**YOUR INSTRUCTIONS:**
Filter the lines below, copying only those with the string "strip".

**EXERCISE MATERIALS:**
========
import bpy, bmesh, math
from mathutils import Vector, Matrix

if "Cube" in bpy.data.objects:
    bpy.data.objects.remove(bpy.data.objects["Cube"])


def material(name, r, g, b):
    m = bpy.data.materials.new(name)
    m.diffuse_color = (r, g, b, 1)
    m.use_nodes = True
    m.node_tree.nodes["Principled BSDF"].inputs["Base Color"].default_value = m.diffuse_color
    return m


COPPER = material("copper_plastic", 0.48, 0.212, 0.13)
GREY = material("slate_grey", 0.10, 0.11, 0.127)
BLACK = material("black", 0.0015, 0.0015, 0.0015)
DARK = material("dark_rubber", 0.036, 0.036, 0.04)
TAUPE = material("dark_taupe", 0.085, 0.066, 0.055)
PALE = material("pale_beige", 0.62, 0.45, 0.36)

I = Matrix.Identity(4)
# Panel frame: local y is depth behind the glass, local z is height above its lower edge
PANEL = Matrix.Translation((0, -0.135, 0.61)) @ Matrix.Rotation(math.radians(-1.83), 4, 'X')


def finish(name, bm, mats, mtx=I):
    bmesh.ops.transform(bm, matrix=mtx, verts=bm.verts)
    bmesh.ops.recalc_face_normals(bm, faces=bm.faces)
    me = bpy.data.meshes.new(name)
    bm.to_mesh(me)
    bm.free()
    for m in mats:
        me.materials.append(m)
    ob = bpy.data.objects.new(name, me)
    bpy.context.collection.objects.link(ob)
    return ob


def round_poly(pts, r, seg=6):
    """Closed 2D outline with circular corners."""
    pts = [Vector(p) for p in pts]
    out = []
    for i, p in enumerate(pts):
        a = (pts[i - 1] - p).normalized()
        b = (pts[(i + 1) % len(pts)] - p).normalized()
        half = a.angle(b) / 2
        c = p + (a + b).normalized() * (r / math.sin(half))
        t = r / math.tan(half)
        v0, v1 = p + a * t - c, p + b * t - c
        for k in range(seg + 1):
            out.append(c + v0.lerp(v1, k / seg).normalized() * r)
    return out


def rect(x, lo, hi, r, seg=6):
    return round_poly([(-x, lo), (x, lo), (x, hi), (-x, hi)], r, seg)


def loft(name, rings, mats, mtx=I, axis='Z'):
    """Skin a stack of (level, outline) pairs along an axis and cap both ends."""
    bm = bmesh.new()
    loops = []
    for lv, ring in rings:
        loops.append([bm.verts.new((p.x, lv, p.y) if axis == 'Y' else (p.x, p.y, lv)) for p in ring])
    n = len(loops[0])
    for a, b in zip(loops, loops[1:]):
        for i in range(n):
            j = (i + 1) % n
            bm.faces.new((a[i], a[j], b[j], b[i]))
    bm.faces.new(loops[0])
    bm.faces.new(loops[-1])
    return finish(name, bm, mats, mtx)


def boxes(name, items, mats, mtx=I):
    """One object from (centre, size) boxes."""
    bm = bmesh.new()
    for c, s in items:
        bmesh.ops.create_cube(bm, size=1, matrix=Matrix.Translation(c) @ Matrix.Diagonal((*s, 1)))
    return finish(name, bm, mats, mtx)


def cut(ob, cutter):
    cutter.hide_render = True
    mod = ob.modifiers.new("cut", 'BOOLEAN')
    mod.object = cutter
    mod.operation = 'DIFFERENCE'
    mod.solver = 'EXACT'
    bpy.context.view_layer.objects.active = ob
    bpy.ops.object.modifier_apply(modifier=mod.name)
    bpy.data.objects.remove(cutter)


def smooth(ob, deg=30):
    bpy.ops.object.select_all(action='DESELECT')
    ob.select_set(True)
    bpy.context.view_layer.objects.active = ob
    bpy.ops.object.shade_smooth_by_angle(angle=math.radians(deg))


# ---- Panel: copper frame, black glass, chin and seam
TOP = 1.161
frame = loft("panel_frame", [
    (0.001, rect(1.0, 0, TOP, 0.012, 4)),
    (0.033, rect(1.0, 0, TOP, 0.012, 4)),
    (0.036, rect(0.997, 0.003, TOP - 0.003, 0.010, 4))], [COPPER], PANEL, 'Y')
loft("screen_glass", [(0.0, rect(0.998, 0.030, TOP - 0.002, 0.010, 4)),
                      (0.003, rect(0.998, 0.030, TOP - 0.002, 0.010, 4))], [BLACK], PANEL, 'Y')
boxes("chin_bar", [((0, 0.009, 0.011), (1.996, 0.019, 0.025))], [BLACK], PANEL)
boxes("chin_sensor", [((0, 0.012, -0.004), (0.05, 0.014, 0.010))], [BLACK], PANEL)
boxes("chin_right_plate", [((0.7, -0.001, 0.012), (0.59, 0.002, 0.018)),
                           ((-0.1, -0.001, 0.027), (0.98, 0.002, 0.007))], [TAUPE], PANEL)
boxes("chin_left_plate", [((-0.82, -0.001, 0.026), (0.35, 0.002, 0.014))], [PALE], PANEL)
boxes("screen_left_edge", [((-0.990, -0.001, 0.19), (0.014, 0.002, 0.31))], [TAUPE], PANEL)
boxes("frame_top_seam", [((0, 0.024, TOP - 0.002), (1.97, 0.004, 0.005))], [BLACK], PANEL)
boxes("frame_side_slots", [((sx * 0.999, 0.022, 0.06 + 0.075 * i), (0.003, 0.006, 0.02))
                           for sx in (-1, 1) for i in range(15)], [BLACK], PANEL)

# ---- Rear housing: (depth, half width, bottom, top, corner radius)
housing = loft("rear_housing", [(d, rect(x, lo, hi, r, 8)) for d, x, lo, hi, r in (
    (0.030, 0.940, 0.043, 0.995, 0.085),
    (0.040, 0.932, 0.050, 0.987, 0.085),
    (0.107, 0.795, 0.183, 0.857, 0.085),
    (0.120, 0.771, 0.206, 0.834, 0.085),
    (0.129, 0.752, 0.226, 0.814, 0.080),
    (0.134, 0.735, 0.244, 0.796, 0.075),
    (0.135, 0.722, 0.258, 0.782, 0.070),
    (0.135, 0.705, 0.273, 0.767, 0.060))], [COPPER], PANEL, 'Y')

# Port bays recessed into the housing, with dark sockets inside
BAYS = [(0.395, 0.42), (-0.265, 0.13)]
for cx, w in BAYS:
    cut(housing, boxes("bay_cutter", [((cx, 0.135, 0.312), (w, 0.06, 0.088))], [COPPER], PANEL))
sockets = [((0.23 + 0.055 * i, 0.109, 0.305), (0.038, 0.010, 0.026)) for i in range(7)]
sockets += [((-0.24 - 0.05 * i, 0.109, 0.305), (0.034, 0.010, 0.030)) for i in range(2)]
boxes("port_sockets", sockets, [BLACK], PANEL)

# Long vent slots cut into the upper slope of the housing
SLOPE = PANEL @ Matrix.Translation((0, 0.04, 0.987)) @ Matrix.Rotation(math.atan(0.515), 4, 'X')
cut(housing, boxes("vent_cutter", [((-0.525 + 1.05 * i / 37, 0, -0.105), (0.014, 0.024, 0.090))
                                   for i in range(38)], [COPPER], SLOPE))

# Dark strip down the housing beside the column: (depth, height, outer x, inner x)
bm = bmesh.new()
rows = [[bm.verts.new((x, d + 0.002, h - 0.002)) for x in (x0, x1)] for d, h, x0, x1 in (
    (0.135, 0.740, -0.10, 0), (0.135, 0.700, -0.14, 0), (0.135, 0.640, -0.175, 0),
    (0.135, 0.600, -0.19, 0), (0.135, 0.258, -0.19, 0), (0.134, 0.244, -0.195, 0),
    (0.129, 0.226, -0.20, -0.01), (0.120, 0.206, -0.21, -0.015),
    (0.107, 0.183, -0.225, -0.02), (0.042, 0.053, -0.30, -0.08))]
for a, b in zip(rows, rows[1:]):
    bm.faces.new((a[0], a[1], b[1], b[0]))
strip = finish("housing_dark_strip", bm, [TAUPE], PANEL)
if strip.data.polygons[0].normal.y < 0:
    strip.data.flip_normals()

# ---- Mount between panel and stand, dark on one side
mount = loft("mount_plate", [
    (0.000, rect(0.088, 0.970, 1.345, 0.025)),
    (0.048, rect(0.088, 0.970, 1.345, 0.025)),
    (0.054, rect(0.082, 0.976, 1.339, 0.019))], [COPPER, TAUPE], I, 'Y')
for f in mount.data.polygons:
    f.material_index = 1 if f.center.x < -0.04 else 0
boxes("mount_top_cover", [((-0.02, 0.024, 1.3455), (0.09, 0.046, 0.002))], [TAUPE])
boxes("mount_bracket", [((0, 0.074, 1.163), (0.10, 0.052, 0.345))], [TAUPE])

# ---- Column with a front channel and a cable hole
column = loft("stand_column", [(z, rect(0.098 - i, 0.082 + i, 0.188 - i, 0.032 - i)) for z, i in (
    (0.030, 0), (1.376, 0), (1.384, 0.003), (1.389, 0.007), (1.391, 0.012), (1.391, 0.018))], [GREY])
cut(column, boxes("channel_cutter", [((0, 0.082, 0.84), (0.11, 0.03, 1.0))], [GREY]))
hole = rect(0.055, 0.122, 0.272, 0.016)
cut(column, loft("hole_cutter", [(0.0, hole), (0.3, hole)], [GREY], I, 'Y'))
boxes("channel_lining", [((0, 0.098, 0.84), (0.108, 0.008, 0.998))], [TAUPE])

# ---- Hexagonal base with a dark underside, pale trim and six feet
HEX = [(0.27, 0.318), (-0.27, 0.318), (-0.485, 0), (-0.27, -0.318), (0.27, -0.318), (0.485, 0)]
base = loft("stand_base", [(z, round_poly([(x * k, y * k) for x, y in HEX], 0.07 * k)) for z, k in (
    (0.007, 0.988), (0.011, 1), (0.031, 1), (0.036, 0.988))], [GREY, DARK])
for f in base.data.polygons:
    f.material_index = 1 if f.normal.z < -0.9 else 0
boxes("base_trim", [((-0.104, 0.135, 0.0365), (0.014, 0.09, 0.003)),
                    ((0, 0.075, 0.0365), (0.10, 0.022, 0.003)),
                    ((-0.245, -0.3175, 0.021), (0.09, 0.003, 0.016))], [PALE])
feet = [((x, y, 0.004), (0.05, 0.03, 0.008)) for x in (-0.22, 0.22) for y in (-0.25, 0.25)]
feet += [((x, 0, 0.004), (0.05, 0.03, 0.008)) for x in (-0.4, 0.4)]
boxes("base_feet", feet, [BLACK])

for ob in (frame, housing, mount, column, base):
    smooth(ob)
========
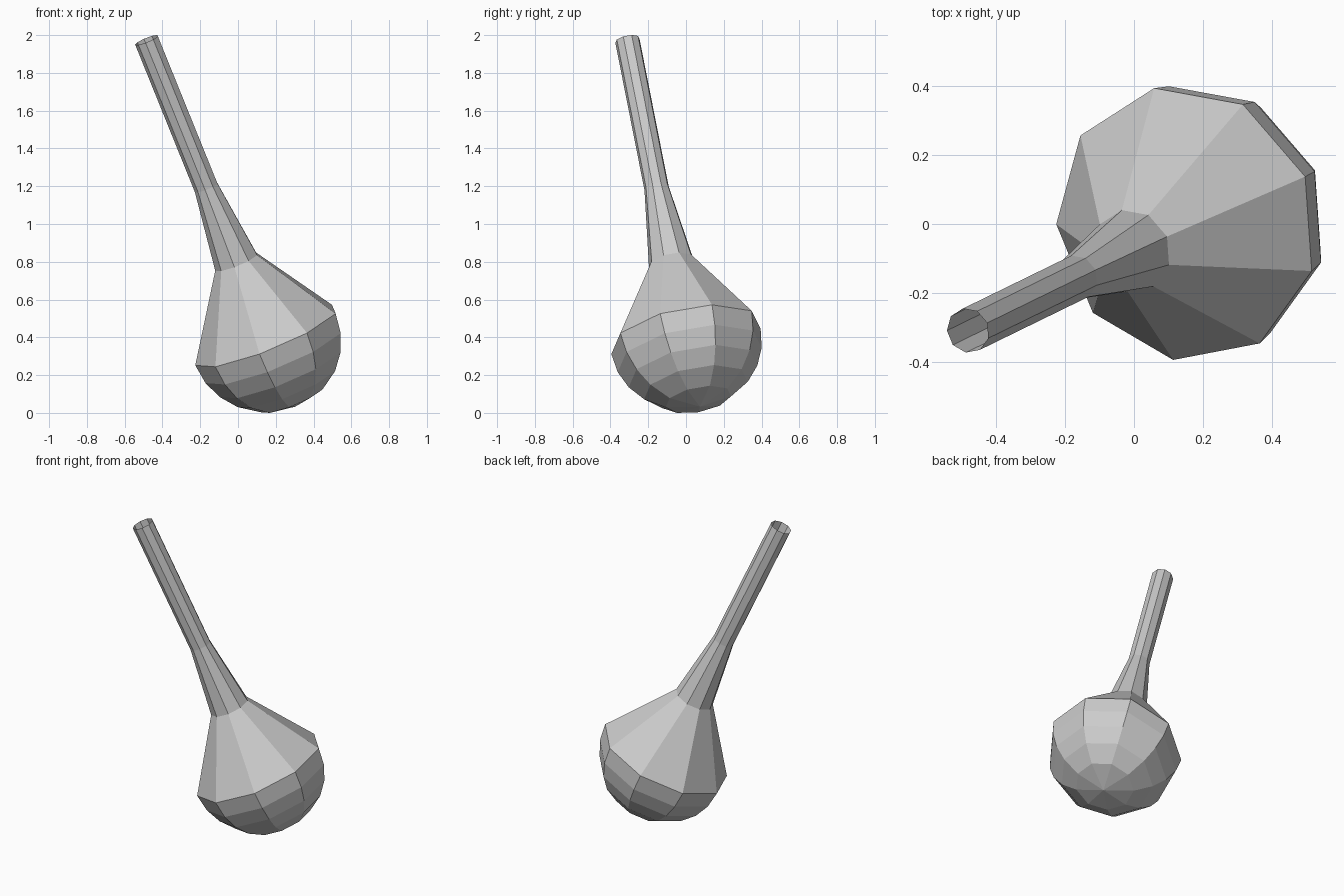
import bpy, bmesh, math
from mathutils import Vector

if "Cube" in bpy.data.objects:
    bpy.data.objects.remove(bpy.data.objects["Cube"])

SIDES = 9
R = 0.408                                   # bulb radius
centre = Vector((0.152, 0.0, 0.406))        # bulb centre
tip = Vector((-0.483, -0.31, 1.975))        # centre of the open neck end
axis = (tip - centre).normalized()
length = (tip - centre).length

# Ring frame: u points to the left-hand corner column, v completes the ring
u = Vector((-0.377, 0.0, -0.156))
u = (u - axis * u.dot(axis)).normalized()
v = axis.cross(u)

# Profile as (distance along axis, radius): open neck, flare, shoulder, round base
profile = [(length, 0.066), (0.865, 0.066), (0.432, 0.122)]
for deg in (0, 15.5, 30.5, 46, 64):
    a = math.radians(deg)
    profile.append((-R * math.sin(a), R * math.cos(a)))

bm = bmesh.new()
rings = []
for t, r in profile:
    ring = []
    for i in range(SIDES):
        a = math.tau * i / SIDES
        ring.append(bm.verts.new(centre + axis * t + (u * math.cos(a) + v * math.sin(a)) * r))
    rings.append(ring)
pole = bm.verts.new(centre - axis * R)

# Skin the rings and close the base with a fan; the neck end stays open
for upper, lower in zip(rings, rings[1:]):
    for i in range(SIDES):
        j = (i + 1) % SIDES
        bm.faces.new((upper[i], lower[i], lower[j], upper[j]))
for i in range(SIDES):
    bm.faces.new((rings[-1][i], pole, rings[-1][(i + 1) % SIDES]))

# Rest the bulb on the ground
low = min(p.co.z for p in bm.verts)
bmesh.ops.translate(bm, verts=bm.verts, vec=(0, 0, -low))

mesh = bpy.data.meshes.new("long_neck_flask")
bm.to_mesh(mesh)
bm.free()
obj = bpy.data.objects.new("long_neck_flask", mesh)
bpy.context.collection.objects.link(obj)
========
**YOUR RESPONSE:**
# Dark strip down the housing beside the column: (depth, height, outer x, inner x)
strip = finish("housing_dark_strip", bm, [TAUPE], PANEL)
if strip.data.polygons[0].normal.y < 0:
    strip.data.flip_normals()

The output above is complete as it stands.